▸ Exercise description: Each line below from the one containing "[(.012, .02), (.018, .028), (.018, .028), (.012, .02)], X, True)" through the one containing "[(.02, .013), (.014, .012), (.008, .008)], X)" should be output exactly as it stands, and no other line should appear.
BEGIN Information
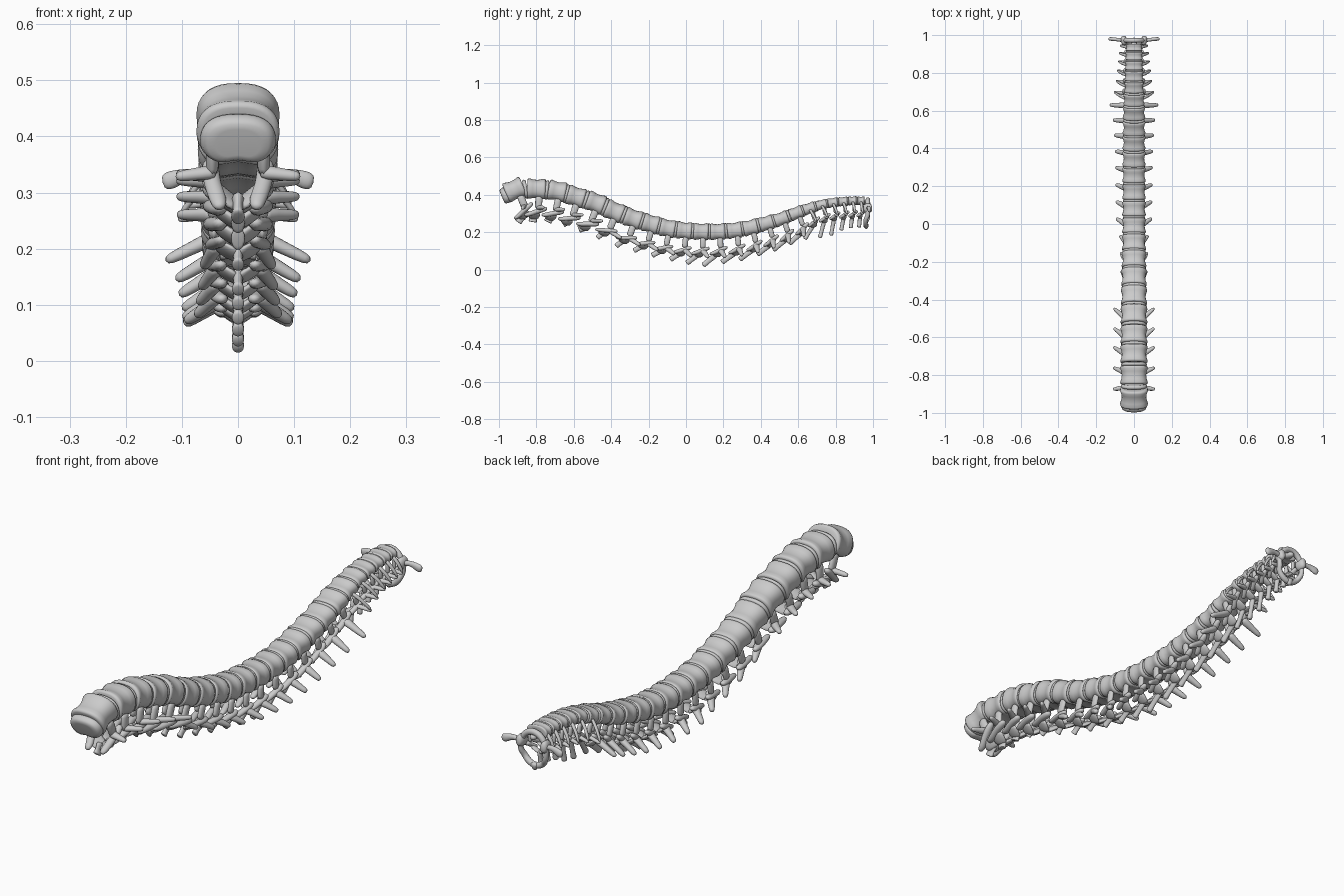
import bpy, bmesh
from math import sin, cos, pi, exp, copysign
from mathutils import Vector as V

if "Cube" in bpy.data.objects:
    bpy.data.objects.remove(bpy.data.objects["Cube"])

X = V((1, 0, 0))


def lerp(table, x):
    """Piecewise linear lookup in a list of (x, value) pairs."""
    for (a, p), (b, q) in zip(table, table[1:]):
        if x <= b:
            return p + (q - p) * max(0, (x - a) / (b - a))
    return table[-1][1]


def finish(bm, name, subsurf=0):
    bmesh.ops.recalc_face_normals(bm, faces=bm.faces)
    me = bpy.data.meshes.new(name)
    bm.to_mesh(me)
    bm.free()
    me.shade_smooth()
    ob = bpy.data.objects.new(name, me)
    bpy.context.collection.objects.link(ob)
    if subsurf:
        m = ob.modifiers.new("smooth", 'SUBSURF')
        m.levels = m.render_levels = subsurf
    return ob


def skin(bm, rings, closed=False):
    vs = [[bm.verts.new(p) for p in r] for r in rings]
    pairs = list(zip(vs, vs[1:])) + ([(vs[-1], vs[0])] if closed else [])
    for a, b in pairs:
        for i in range(len(a)):
            j = (i + 1) % len(a)
            bm.faces.new((a[i], a[j], b[j], b[i]))
    if not closed:
        bm.faces.new(vs[0])
        bm.faces.new(vs[-1])


def tube(bm, pts, radii, ref, mirror=False, closed=False, n=8):
    """Elliptical tube; first radius lies along ref, second across it."""
    rings = []
    for i, p in enumerate(pts):
        if closed:
            d = pts[(i + 1) % len(pts)] - pts[i - 1]
        else:
            d = pts[min(i + 1, len(pts) - 1)] - pts[max(i - 1, 0)]
        d = d.normalized()
        s = (ref - d * ref.dot(d)).normalized()
        u = d.cross(s)
        a, b = radii[i]
        rings.append([p + s * a * cos(2 * pi * k / n) + u * b * sin(2 * pi * k / n) for k in range(n)])
    skin(bm, rings, closed)
    if mirror:
        skin(bm, [[V((-q.x, q.y, q.z)) for q in r] for r in rings], closed)


def drum(name, o, t, w, rx, rz, profile, n=36):
    """Kidney-shaped block lofted along t from (position, scale) pairs."""
    bm = bmesh.new()
    rings = []
    for v, k in profile:
        ring = []
        for i in range(n):
            c, s = cos(2 * pi * i / n), sin(2 * pi * i / n)
            px = copysign(abs(c) ** .8, c)
            pw = copysign(abs(s) ** .85, s)
            if s < 0:
                pw = pw * .95 + .2 * exp(-(px / .4) ** 2)
            ring.append(o + t * v + X * rx * k * px + w * rz * k * pw)
        rings.append(ring)
    skin(bm, rings)
    return finish(bm, name)


# Vertebra stations from lumbar (front) to cervical (back)
YS = [-.915, -.80, -.69, -.59, -.485, -.385, -.285, -.19, -.10, -.01, .08, .17, .26,
      .345, .43, .51, .59, .66, .725, .785, .84, .89, .935, .975]
TOP = [(-.92, .483), (-.8, .487), (-.69, .475), (-.59, .445), (-.48, .41), (-.385, .365),
       (-.285, .325), (-.19, .295), (-.1, .27), (0, .255), (.1, .248), (.2, .248), (.3, .258),
       (.4, .28), (.5, .305), (.6, .34), (.7, .37), (.8, .387), (.9, .393), (1, .39)]
TIP_Z = [(-.9, .25), (-.69, .25), (-.58, .215), (-.39, .125), (-.16, .065), (0, .03), (.09, .018),
         (.29, .05), (.465, .10), (.6, .155), (.715, .165), (.77, .175), (.85, .215), (.965, .225)]
TIP_DY = [(0, .015), (1, -.02), (2, -.05), (4, -.09), (7, -.09), (9, -.075), (11, -.08),
          (14, -.05), (16, -.04), (18, -.01), (23, -.01)]
WIDTH = [(0, .074), (4, .071), (8, .064), (16, .06), (18, .052), (22, .045)]
DEPTH = [(0, .06), (4, .058), (9, .051), (13, .046), (16, .037), (18, .029), (23, .025)]
WING = [(0, .112), (4, .108), (5, .062), (8, .075), (9, .095), (13, .1), (15, .112), (16, .13),
        (17, .108), (18, .097), (20, .084), (22, .075)]

C = [V((0, y, lerp(TOP, y) - lerp(DEPTH, i))) for i, y in enumerate(YS)]
frames = []
for i in range(24):
    t = (C[min(i + 1, 23)] - C[max(i - 1, 0)]).normalized()
    if i == 0:
        t = V((0, .9, .38)).normalized()
    frames.append((t, X.cross(t)))

for i in range(23):
    o = C[i]
    t, w = frames[i]
    gap = (C[min(i + 1, 23)] - C[max(i - 1, 0)]).length / (2 if i else 1)
    rx, rz, h = lerp(WIDTH, i), lerp(DEPTH, i), gap * .44
    lumbar, neck = i < 5, i > 16
    k = 1 if lumbar else .85 if not neck else .7

    # Vertebral body: flared rims and a narrow waist
    drum(f"vertebral_body_{i+1}", o, t, w, rx, rz,
         [(-h * .97, .6), (-h, .86), (-h * .93, .97), (-h * .75, 1), (-h * .4, .92), (0, .88),
          (h * .4, .92), (h * .75, 1), (h * .93, .97), (h, .86), (h * .97, .6)])

    # Disc towards the next vertebra
    if i < 22:
        t2 = (t + frames[i + 1][0]).normalized()
        e = gap * .085
        drum(f"disc_{i+1}", (C[i] + C[i + 1]) / 2, t2, X.cross(t2), rx * .97, rz * .97,
             [(-e, .85), (-e * .6, .94), (0, .97), (e * .6, .94), (e, .85)])

    def L(x, v, d):
        """Local point: sideways, along the spine, behind the body centre."""
        return o + X * x + t * v - w * d

    bm = bmesh.new()
    fx = rx * (.62 if not neck else .85)
    back = rz + .058 * k
    # Pedicles
    tube(bm, [L(fx, h * .3, rz * .5), L(fx, h * .3, rz + .01), L(fx, h * .3, back - .01)],
         [(h * .5, .014 * k), (h * .38, .012 * k), (h * .5, .014 * k)], t, True)
    # Articular columns, upper facet to lower facet
    tube(bm, [L(fx * 1.1, h * 1.25, back - .022 * k), L(fx * 1.08, h * .8, back - .012 * k),
              L(fx, 0, back), L(fx * .75, -h * .7, back + .016 * k), L(fx * .7, -h * 1.25, back + .02 * k)],
         [(.011 * k, .010 * k), (.019 * k, .015 * k), (.016 * k, .014 * k),
          (.018 * k, .014 * k), (.011 * k, .009 * k)], X, True)
    # Laminae
    tube(bm, [L(fx, 0, back), L(fx * .5, -h * .15, back + .022 * k), L(-.004, -h * .3, back + .038 * k)],
         [(h * .7, .010 * k), (h * .65, .010 * k), (h * .65, .012 * k)], t, True)
    # Spinous process
    ty = YS[i] + lerp(TIP_DY, i)
    tip = V((0, ty, lerp(TIP_Z, ty) + .004))
    base = L(0, -h * .2, back + .02 * k)
    hb = .026 if lumbar else .017 if not neck else .013
    wd = .010 if lumbar else .009
    tube(bm, [base, base.lerp(tip, .35), base.lerp(tip, .75), base.lerp(tip, .93), tip],
         [(wd * 1.6, hb * 1.15), (wd, hb * .9), (wd, hb * .85), (wd * 1.5, hb), (wd * 1.1, hb * .7)], X)
    # Transverse processes
    wx = lerp(WING, i)
    drop = rz + (.035 if lumbar else .085 if not neck else .04)
    tipw = V((wx, YS[i] + (.04 if not neck else .04 - (i - 17) * .006), o.z - drop))
    root = L(fx * .8, h * .25, back - (.02 if lumbar else .005))
    r = .016 if lumbar else .017 if not neck else .011
    tube(bm, [root, root.lerp(tipw, .4), root.lerp(tipw, .8), tipw],
         [(r * 1.3, r), (r * .9, r * .75), (r * .75, r * .7), (r * .5, r * .5)], t, True)
    # Front bars enclosing the side holes of the neck vertebrae
    if neck:
        a = L(rx * .7, 0, 0)
        tube(bm, [a, a.lerp(tipw, .5) + V((.006, 0, .006)), tipw],
             [(.010, .008), (.008, .006), (.007, .006)], t, True)
    finish(bm, f"vertebral_arch_{i+1}", 1)

# End disc under the lowest vertebra
t, w = frames[0]
drum("end_disc", C[0] - t * .058 - w * .008, t, w, .066, .047,
     [(-.019, .6), (-.018, .82), (-.012, .95), (0, 1.02), (.012, 1.0)])

# Top vertebra: open ring, side masses and wide wings
bm = bmesh.new()
c = V((0, .972, .305))
ring, rad = [], []
for j in range(24):
    a = 2 * pi * j / 24
    ring.append(c + V((.058 * cos(a), -.012 * (sin(a) < -.5), .07 * sin(a))))
    rad.append((.013, .010 + .004 * abs(sin(a))))
tube(bm, ring, rad, V((0, 1, 0)), closed=True)
tube(bm, [V((.05, .948, .325)), V((.052, .96, .327)), V((.054, .982, .33)), V((.056, .996, .332))],
     [(.012, .02), (.018, .028), (.018, .028), (.012, .02)], X, True)
tube(bm, [V((.05, .972, .325)), V((.085, .976, .335)), V((.112, .979, .325)), V((.126, .98, .32)), V((.135, .98, .318))],
     [(.014, .012), (.009, .010), (.011, .017), (.011, .018), (.006, .011)], V((0, 1, 0)), True)
tube(bm, [V((0, .968, .25)), V((0, .964, .23)), V((0, .962, .217))],
     [(.02, .013), (.014, .012), (.008, .008)], X)
finish(bm, "top_ring_vertebra", 1)

# Peg rising into the top ring
bm = bmesh.new()
tube(bm, [C[22], V((0, .955, .355)), V((0, .975, .354)), V((0, .987, .352))],
     [(.022, .018), (.016, .014), (.016, .014), (.009, .008)], X)
finish(bm, "peg", 1)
END Information
▸ Task response:
     [(.012, .02), (.018, .028), (.018, .028), (.012, .02)], X, True)
tube(bm, [V((.05, .972, .325)), V((.085, .976, .335)), V((.112, .979, .325)), V((.126, .98, .32)), V((.135, .98, .318))],
     [(.014, .012), (.009, .010), (.011, .017), (.011, .018), (.006, .011)], V((0, 1, 0)), True)
tube(bm, [V((0, .968, .25)), V((0, .964, .23)), V((0, .962, .217))],
     [(.02, .013), (.014, .012), (.008, .008)], X)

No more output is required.